The Ebola virus outbreak in West Africa created a rare opportunity: New vaccines could be tested, and if they worked, serve as a firewall in future epidemics.
It now appears this chance is slipping away amid public health officials’ squabbles over the right way to test vaccines. As a consequence, there may never be a definitive answer about the vaccines’ effectiveness.
The study generally regarded as the most scientifically solid, which is run by the U.S. National Institutes of Health, began in Liberia but is struggling as new Ebola cases have subsided. The other studies, in Guinea and Sierra Leone, fall short of the scientific gold standard—a randomized, placebo-controlled study—partly because some medical officials have opposed giving a placebo to anyone at risk for the deadly disease. As a result, this outbreak could end without the vaccines’ being rigorously tested.
“I don’t see how it’s going to happen unless our trial gets expanded,” said Dr. H. Clifford Lane, deputy director of the NIH’s National Institute of Allergy and Infectious Diseases (NIAID), who is helping to lead the trial in Liberia. He said expanding the study to Guinea, or perhaps Sierra Leone, “is the right thing to do.”

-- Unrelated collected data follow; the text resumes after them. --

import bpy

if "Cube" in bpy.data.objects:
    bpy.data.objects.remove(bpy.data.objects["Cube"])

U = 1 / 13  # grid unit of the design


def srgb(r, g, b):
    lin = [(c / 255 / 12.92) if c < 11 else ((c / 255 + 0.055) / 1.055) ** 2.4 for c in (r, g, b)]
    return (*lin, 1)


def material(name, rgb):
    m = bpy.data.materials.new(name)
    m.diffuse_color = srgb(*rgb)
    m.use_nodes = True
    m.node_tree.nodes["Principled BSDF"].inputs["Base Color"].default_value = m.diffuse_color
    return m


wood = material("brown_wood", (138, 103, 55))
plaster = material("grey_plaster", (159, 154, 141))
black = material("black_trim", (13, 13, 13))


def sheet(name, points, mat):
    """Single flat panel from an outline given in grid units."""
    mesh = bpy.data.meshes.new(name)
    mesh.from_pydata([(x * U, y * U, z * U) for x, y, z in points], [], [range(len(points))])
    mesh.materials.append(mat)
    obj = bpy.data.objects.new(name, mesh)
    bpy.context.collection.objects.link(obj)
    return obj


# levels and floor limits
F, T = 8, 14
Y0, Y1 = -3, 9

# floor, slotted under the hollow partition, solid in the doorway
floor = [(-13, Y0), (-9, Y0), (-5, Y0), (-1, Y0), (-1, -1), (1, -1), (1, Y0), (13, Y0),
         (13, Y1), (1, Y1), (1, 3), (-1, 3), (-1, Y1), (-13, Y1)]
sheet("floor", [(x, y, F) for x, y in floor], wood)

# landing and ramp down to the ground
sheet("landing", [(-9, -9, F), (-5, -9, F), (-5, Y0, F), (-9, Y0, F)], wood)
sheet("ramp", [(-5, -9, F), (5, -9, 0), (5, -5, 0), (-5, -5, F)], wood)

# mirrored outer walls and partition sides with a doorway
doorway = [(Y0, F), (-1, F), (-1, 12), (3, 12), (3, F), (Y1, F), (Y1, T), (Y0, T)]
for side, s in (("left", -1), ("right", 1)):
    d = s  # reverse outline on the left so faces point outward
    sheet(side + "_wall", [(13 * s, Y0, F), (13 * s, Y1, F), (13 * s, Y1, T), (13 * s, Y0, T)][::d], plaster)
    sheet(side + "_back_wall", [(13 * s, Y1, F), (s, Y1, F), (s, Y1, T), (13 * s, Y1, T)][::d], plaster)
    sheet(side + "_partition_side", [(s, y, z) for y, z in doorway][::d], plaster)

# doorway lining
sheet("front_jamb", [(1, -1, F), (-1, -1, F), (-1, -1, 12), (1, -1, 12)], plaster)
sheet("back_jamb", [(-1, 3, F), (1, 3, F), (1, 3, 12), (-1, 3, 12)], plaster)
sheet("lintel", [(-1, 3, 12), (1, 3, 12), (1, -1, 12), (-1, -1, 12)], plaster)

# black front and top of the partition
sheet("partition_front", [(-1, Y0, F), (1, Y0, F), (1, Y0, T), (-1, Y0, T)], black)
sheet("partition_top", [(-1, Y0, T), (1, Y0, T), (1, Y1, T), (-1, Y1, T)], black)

Just this week, following inquiries by The Wall Street Journal, the World Health Organization said it and the government of Guinea will allow the NIH study to expand there. However, a senior Guinean health official said in an interview that no such decision has been made. Some other doctors in the Guinea trial oppose NIH study expansion into Guinea because it might harm their own research.